Baris, Ruser M.D.; Kankaya, Yuksel M.D.; Ozer, Kadri M.D.; Kocer, Ruya Gokhan Ph.D.; Bektas, Cem Inan M.D.; Karatas, Arzu M.D.; Kocer, Ugur M.D.; Koca, Gokhan M.D.; Astarci, Hesna Muzeyyen M.D.

Plastic and Reconstructive Surgery: May 2013 - Volume 131 - Issue 5 - p 1024–1034
doi: 10.1097/PRS.0b013e3182879edf
Experimental: Original Articles

Background: In a random pattern skin flap, distal flap necrosis occurs as a result of inadequate blood flow. Microneedling with a handheld roller device is a new treatment modality, especially for facial rejuvenation. In this study, the authors used microneedling to increase flap viability.

Methods: Forty adult male Sprague-Dawley rats were divided into two groups of 20. The study group was exposed to McFarlane flap elevation and repositioning. The microneedling procedure was performed four times: 3 days before, on the day of, and on the third and sixth days after surgery. The control group was only exposed to surgery. The skin flap necrosis area was measured on the seventh postoperative day topographically by digital imaging and scintigraphy. After determination of necrosis area, the amount of neovascularization and number of vascular structures within the papillary dermal layer were counted histopathologically.

Results: The mean percentages of necrosis in the flap area as determined by the Digimizer analysis program were 37.51 ± 5.08 in the control group and 29.42 ± 7.37 in the study group. The mean percentages of flap necrosis of the control group and the study group as determined by radionuclide scintigraphy were 31.4 ± 4.1 and 22.8 ± 5.0, respectively. The comparison of flap necrosis percentages showed that the study group had significantly lower values (p < 0.001). Vessel counts in the study group also showed significant increase (p < 0.05).

Conclusions: The authors’ study showed that the microneedling method applied directly on the flap could be a faster, safer, and more effective therapy modality to increase flap viability.

Yozgat, Ankara, Istanbul, and Karaman, Turkey; and Geneva, Switzerland
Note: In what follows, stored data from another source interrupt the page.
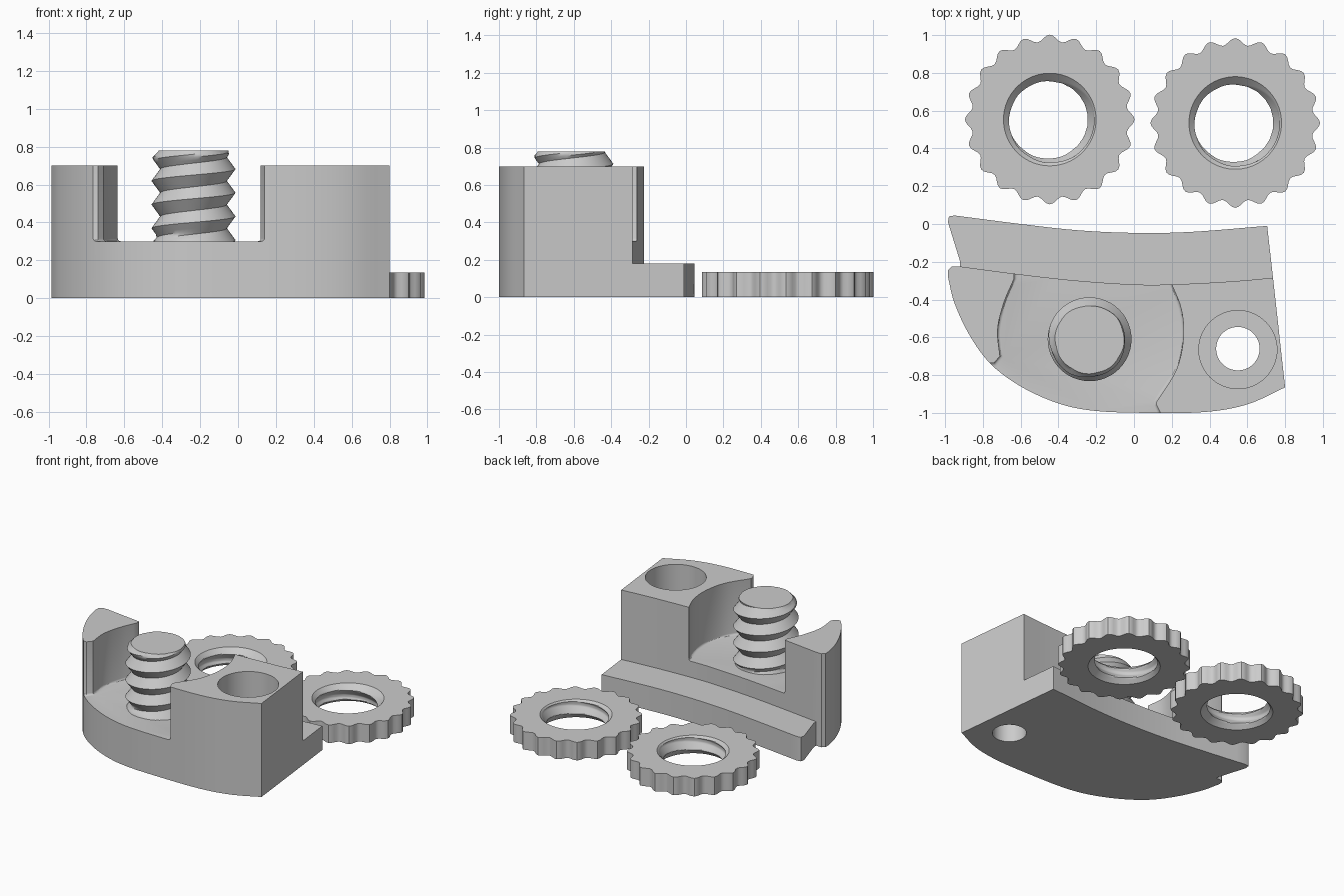
import bpy, bmesh, math
from mathutils import Vector

old = bpy.data.objects.get("Cube")
if old:
    bpy.data.objects.remove(old)

grey = bpy.data.materials.new("plain_grey")
grey.use_nodes = True
grey.diffuse_color = (0.6, 0.6, 0.6, 1)
grey.node_tree.nodes["Principled BSDF"].inputs["Base Color"].default_value = (0.6, 0.6, 0.6, 1)


def finish(name, bm):
    """Turn a bmesh into a named grey object."""
    bmesh.ops.recalc_face_normals(bm, faces=bm.faces[:])
    mesh = bpy.data.meshes.new(name)
    bm.to_mesh(mesh)
    bm.free()
    mesh.materials.append(grey)
    obj = bpy.data.objects.new(name, mesh)
    bpy.context.collection.objects.link(obj)
    return obj


def activate(obj):
    bpy.ops.object.select_all(action='DESELECT')
    obj.select_set(True)
    bpy.context.view_layer.objects.active = obj


def smooth(obj, degrees=30):
    activate(obj)
    bpy.ops.object.shade_smooth_by_angle(angle=math.radians(degrees))


def curve(points, steps=5):
    """Smooth curve through the given 2D points (Catmull-Rom)."""
    p = [Vector(q) for q in points]
    p = [2 * p[0] - p[1]] + p + [2 * p[-1] - p[-2]]
    out = []
    for a, b, c, d in zip(p, p[1:], p[2:], p[3:]):
        for i in range(steps):
            t = i / steps
            out.append(0.5 * (2 * b + (c - a) * t + (2 * a - 5 * b + 4 * c - d) * t * t
                              + (3 * b - a - 3 * c + d) * t ** 3))
    return out + [p[-2]]


def prism(name, outline, bottom, top, fillet=0):
    bm = bmesh.new()
    base = bm.faces.new([bm.verts.new((q[0], q[1], bottom)) for q in outline])
    made = bmesh.ops.extrude_face_region(bm, geom=[base], use_keep_orig=True)
    bmesh.ops.translate(bm, vec=(0, 0, top - bottom),
                        verts=[g for g in made["geom"] if isinstance(g, bmesh.types.BMVert)])
    if fillet:
        bmesh.ops.recalc_face_normals(bm, faces=bm.faces[:])
        bmesh.ops.bevel(bm, geom=base.edges[:], offset=fillet, segments=3,
                        profile=0.5, affect='EDGES')
    return finish(name, bm)


def circle(x, y, r, n=64):
    return [(x + r * math.cos(math.tau * i / n), y + r * math.sin(math.tau * i / n))
            for i in range(n)]


def combine(target, tool, operation):
    tool.hide_render = True
    mod = target.modifiers.new(operation.lower(), 'BOOLEAN')
    mod.object, mod.operation, mod.solver = tool, operation, 'EXACT'
    activate(target)
    bpy.ops.object.modifier_apply(modifier=mod.name)
    bpy.data.objects.remove(tool)


def wave(phase):
    """Triangle wave: 1 at whole numbers, 0 halfway between."""
    return abs(2 * (phase % 1) - 1)


# Curved clamp body
front = curve([(-0.985, -0.28), (-0.95, -0.42), (-0.87, -0.59), (-0.76, -0.74), (-0.6, -0.86),
               (-0.4, -0.95), (-0.2, -0.99), (0.1, -1.0), (0.38, -0.995), (0.6, -0.955), (0.8, -0.865)])
back = curve([(0.736, -0.285), (0.5, -0.305), (0.2, -0.32), (0, -0.32), (-0.3, -0.3),
              (-0.6, -0.267), (-0.92, -0.225)])
body = prism("clamp_body", front + back + [(-0.965, -0.225), (-0.985, -0.245)], 0, 0.7)

# Low rear flange
lip = curve([(-0.95, 0.045), (-0.6, 0), (-0.3, -0.033), (0, -0.047), (0.3, -0.042), (0.705, -0.01)])
flange = prism("rear_flange", [(-0.8, -0.4), (-0.92, -0.24), (-0.92, -0.2), (-0.985, 0.01),
                               (-0.98, 0.04)] + lip + [(0.736, -0.285), (0.6, -0.45)], 0, 0.18)
combine(body, flange, 'UNION')

# Round pocket between the two uprights
right_wall = curve([(0.2, -0.32), (0.25, -0.45), (0.262, -0.6), (0.225, -0.77), (0.12, -0.94)])
left_wall = curve([(-0.71, -0.7), (-0.722, -0.56), (-0.69, -0.42), (-0.635, -0.29)])
pocket = prism("pocket_cutter", [(0.2, -0.1)] + right_wall + [(0.12, -0.96), (0.14, -1.0), (0.14, -1.2),
               (-1.2, -1.2), (-1.2, -0.73), (-0.74, -0.735)] + left_wall + [(-0.635, -0.1)],
               0.3, 1, 0.015)
combine(body, pocket, 'DIFFERENCE')

# Counterbored screw hole
combine(body, prism("bore_cutter", circle(0.55, -0.665, 0.207), 0.2, 1), 'DIFFERENCE')
combine(body, prism("hole_cutter", circle(0.55, -0.66, 0.115), -0.1, 0.5), 'DIFFERENCE')
smooth(body)


# Threaded post: helical rows trimmed flat at both ends
def threaded_post(x, y, bottom, top, pitch=0.125, n=48, per=8):
    bm = bmesh.new()
    rows = []
    for j in range(per * 7):
        row = []
        for i in range(n + 1):
            a = math.tau * i / n
            z = 0.119 + pitch * (j / per + i / n) - 0.0625
            r = 0.176 + 0.046 * wave(j / per)
            r = min(r, 0.18 + max(0, top - z))
            r = max(r, 0.215 - max(0, z - 0.3))
            row.append(bm.verts.new((x + r * math.cos(a), y + r * math.sin(a), z)))
        rows.append(row)
    for lo, hi in zip(rows, rows[1:]):
        for i in range(n):
            bm.faces.new((lo[i], lo[i + 1], hi[i + 1], hi[i]))
    bmesh.ops.remove_doubles(bm, verts=bm.verts[:], dist=0.0001)
    for z, direction in ((top, 1), (bottom, -1)):
        cut = bmesh.ops.bisect_plane(bm, geom=bm.verts[:] + bm.edges[:] + bm.faces[:], dist=1e-5,
                                     plane_co=(0, 0, z), plane_no=(0, 0, direction), clear_outer=True)
        rim = [e for e in cut["geom_cut"] if isinstance(e, bmesh.types.BMEdge)]
        bmesh.ops.contextual_create(bm, geom=rim)
    smooth(finish("threaded_post", bm), 40)


threaded_post(-0.235, -0.61, 0.29, 0.78)


# Scalloped thumb nut with chamfered, threaded bore
def thumb_nut(name, x, y, height=0.135, n=160, steps=24):
    bm = bmesh.new()

    def loop(radius, z):
        return [bm.verts.new((x + radius(a) * math.cos(a), y + radius(a) * math.sin(a), z))
                for a in (math.tau * i / n for i in range(n))]

    def rim(a):
        return 0.431 + 0.018 * math.cos(20 * a)

    loops = [loop(rim, 0), loop(rim, height)]
    for k in range(steps + 1):
        z = height * (1 - k / steps)

        def bore(a):
            groove = 0.2 + 0.042 * wave(z / 0.125 - a / math.tau)
            return max(min(groove, 0.235), 0.245 - z, 0.245 - (height - z))
        loops.append(loop(bore, z))
    for lo, hi in zip(loops, loops[1:] + loops[:1]):
        for i in range(n):
            m = (i + 1) % n
            bm.faces.new((lo[i], lo[m], hi[m], hi[i]))
    smooth(finish(name, bm), 35)


thumb_nut("right_thumb_nut", -0.446, 0.553)
thumb_nut("left_thumb_nut", 0.536, 0.535)
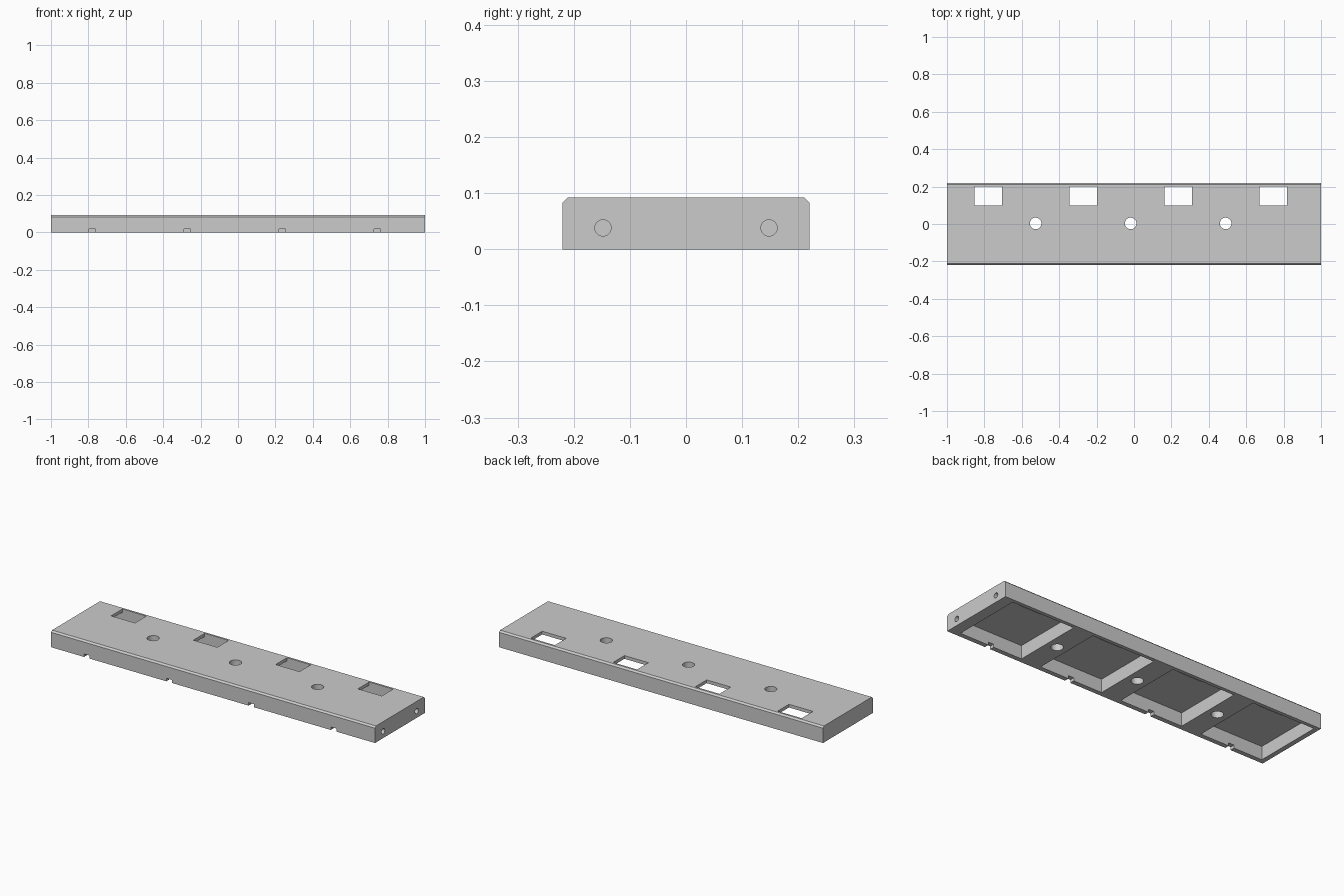
import bpy
import bmesh
from mathutils import Matrix, Vector

cube = bpy.data.objects.get("Cube")
if cube:
    bpy.data.objects.remove(cube, do_unlink=True)

HALF_Y, HEIGHT, CHAMFER = 0.22, 0.092, 0.009
PITCH, FIRST = 0.508, -0.78
FLOOR = 0.074                      # underside of the thin top skin
POCKET_BACK = 0.20

grey = bpy.data.materials.new("light grey")
grey.use_nodes = True
colour = (0.6, 0.6, 0.6, 1)
grey.diffuse_color = colour
grey.node_tree.nodes["Principled BSDF"].inputs["Base Color"].default_value = colour


def add_object(name, bm):
    bmesh.ops.recalc_face_normals(bm, faces=bm.faces)
    mesh = bpy.data.meshes.new(name)
    bm.to_mesh(mesh)
    bm.free()
    mesh.materials.append(grey)
    obj = bpy.data.objects.new(name, mesh)
    bpy.context.collection.objects.link(obj)
    return obj


def box(bm, low, high):
    low, high = Vector(low), Vector(high)
    matrix = Matrix.Translation((low + high) / 2) @ Matrix.Diagonal((*(high - low), 1))
    bmesh.ops.create_cube(bm, size=1, matrix=matrix)


def cylinder(bm, centre, radius, depth, axis="Z"):
    turn = Matrix.Rotation(1.5707963, 4, "Y") if axis == "X" else Matrix()
    bmesh.ops.create_cone(bm, cap_ends=True, segments=40, radius1=radius, radius2=radius,
                          depth=depth, matrix=Matrix.Translation(centre) @ turn)


def cut(target, name, bm):
    cutter = add_object(name, bm)
    cutter.hide_render = True
    mod = target.modifiers.new(name, "BOOLEAN")
    mod.operation, mod.solver, mod.object = "DIFFERENCE", "EXACT", cutter
    bpy.context.view_layer.objects.active = target
    bpy.ops.object.modifier_apply(modifier=name)
    bpy.data.objects.remove(cutter, do_unlink=True)


# Long body with chamfered upper edges, extruded along x
bm = bmesh.new()
profile = [(-HALF_Y, 0), (HALF_Y, 0), (HALF_Y, HEIGHT - CHAMFER), (HALF_Y - CHAMFER, HEIGHT),
           (CHAMFER - HALF_Y, HEIGHT), (-HALF_Y, HEIGHT - CHAMFER)]
face = bm.faces.new([bm.verts.new((-1, y, z)) for y, z in profile])
side = bmesh.ops.extrude_face_region(bm, geom=[face])
bmesh.ops.translate(bm, vec=(2, 0, 0), verts=[v for v in side["geom"] if isinstance(v, bmesh.types.BMVert)])
body = add_object("mounting_bar", bm)

centres = [FIRST + i * PITCH for i in range(4)]

# Square pockets open at the underside
bm = bmesh.new()
for x in centres:
    box(bm, (x - 0.193, -0.194, -0.05), (x + 0.193, POCKET_BACK, FLOOR))
cut(body, "pockets", bm)

# Rectangular windows through the top skin
bm = bmesh.new()
for x in centres:
    box(bm, (x - 0.074, 0.10, FLOOR - 0.02), (x + 0.074, POCKET_BACK, 0.15))
cut(body, "windows", bm)

# Cable notches in the front wall
bm = bmesh.new()
for x in centres:
    box(bm, (x - 0.017, -0.3, -0.05), (x + 0.017, -0.15, 0.017))
cut(body, "notches", bm)

# Round holes through the ribs between pockets
bm = bmesh.new()
for x in centres[:3]:
    cylinder(bm, (x + PITCH / 2, 0.003, 0.05), 0.031, 0.3)
cut(body, "rib_holes", bm)

# Blind dowel holes in the left end
bm = bmesh.new()
for y in (-0.148, 0.148):
    cylinder(bm, (1, y, 0.038), 0.0145, 0.08, "X")
cut(body, "dowel_holes", bm)

# Smooth the round walls, keep the rest crisp
bpy.ops.object.select_all(action="DESELECT")
body.select_set(True)
bpy.context.view_layer.objects.active = body
bpy.ops.object.shade_smooth_by_angle(angle=0.5)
From Plastic, Reconstructive, and Aesthetic Surgery Clinic, Yozgat State Hospital; Plastic, Reconstructive, and Aesthetic Surgery Clinic and Departments of Nuclear Medicine and Pathology, Ankara Research and Training Hospital; Department of Sociology, University of Geneva; Plastic, Reconstructive, and Aesthetic Surgery Clinic, Bakirkoy Dr. Sadi Konuk Research and Training Hospital; and Dermatalogy Clinic, Karaman State Hospital.

Received for publication July 28, 2012; accepted November 19, 2012.

Disclosure: The authors have no financial interest to declare in relation to the content of this article. No external funding was received.

Reconstructive, and Aesthetic Surgery Clinic, Ankara Research and Training Hospital, 06100 Ankara, Turkey,

©2013American Society of Plastic Surgeons